◆ **The problem**: Within the lines below, find those that hold the string "Cube" and copy each one.

Data records
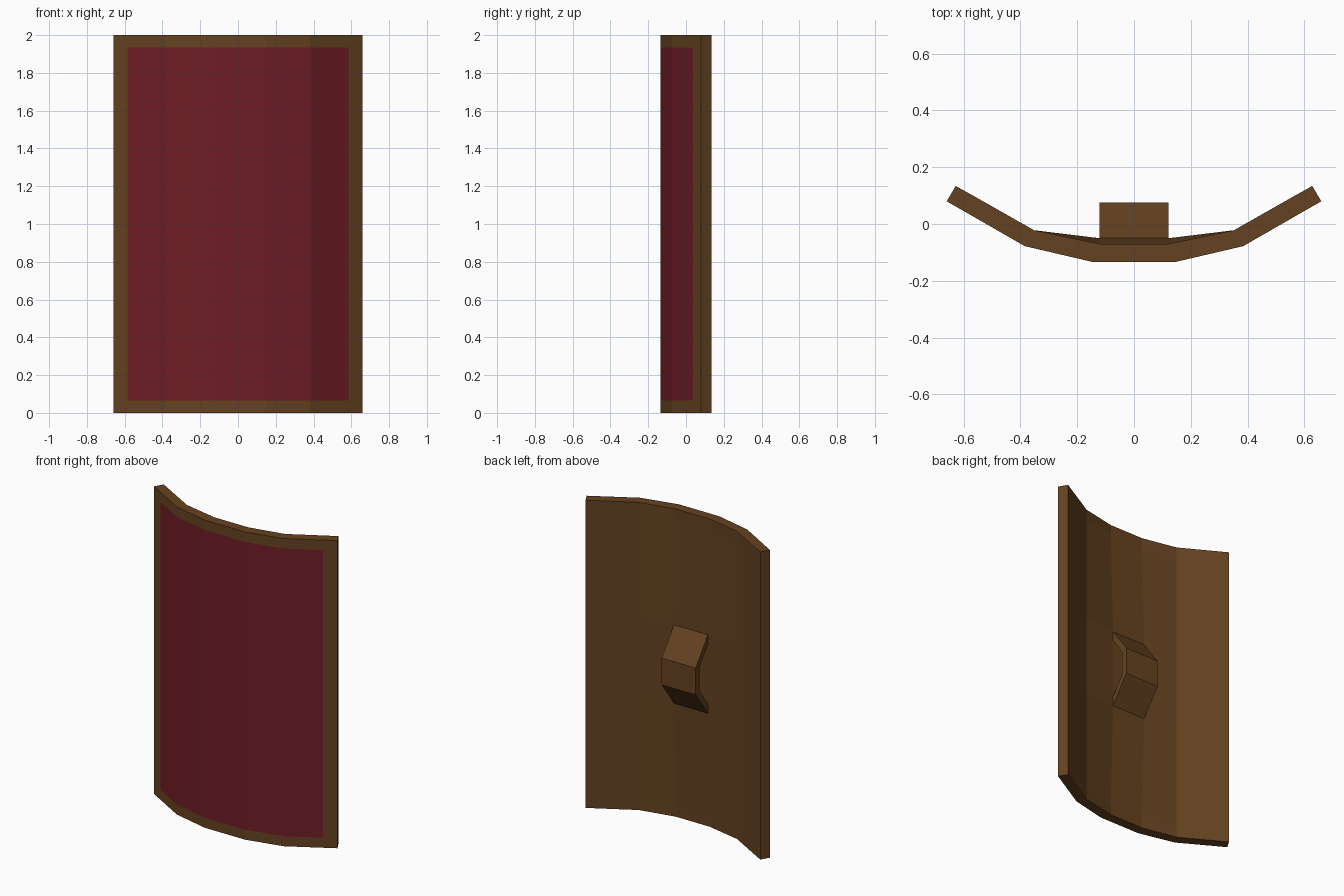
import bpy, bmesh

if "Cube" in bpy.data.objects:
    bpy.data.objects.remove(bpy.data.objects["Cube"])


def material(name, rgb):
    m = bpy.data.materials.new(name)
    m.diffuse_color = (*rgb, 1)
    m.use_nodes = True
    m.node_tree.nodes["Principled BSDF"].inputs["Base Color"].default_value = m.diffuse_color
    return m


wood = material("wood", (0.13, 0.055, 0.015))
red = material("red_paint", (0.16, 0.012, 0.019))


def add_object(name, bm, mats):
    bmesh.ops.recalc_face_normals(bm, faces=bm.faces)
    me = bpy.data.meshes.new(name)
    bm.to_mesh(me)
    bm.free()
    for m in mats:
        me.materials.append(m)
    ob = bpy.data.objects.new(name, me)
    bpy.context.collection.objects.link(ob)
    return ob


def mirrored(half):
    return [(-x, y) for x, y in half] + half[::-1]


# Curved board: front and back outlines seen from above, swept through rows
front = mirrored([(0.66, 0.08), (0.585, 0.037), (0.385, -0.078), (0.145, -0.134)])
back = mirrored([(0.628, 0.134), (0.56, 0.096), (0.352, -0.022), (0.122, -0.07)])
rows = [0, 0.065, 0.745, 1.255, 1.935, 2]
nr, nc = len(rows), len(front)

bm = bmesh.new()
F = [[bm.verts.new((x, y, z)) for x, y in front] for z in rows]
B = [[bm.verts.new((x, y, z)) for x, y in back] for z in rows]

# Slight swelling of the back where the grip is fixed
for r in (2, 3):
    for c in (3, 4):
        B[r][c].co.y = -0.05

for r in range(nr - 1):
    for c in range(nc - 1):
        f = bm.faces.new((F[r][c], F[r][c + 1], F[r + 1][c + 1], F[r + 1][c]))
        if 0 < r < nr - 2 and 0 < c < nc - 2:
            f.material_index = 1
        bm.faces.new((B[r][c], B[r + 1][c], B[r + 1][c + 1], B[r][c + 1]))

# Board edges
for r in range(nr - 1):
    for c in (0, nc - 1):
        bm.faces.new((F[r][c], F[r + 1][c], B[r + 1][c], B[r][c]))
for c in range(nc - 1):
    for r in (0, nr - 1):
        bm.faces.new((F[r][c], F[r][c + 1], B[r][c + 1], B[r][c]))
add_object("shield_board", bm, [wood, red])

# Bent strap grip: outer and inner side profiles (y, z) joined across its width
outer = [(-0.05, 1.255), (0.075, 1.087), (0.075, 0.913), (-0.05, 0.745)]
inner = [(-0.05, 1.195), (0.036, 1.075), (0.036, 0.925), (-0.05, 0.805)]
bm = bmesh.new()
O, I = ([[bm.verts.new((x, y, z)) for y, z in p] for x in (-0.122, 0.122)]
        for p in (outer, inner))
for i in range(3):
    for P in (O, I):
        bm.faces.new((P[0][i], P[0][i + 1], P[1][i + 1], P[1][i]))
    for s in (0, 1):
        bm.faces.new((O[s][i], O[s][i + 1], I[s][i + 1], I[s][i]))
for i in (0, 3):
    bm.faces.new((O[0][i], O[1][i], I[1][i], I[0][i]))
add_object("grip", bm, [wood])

◆ **Exercise solution**:
if "Cube" in bpy.data.objects:
    bpy.data.objects.remove(bpy.data.objects["Cube"])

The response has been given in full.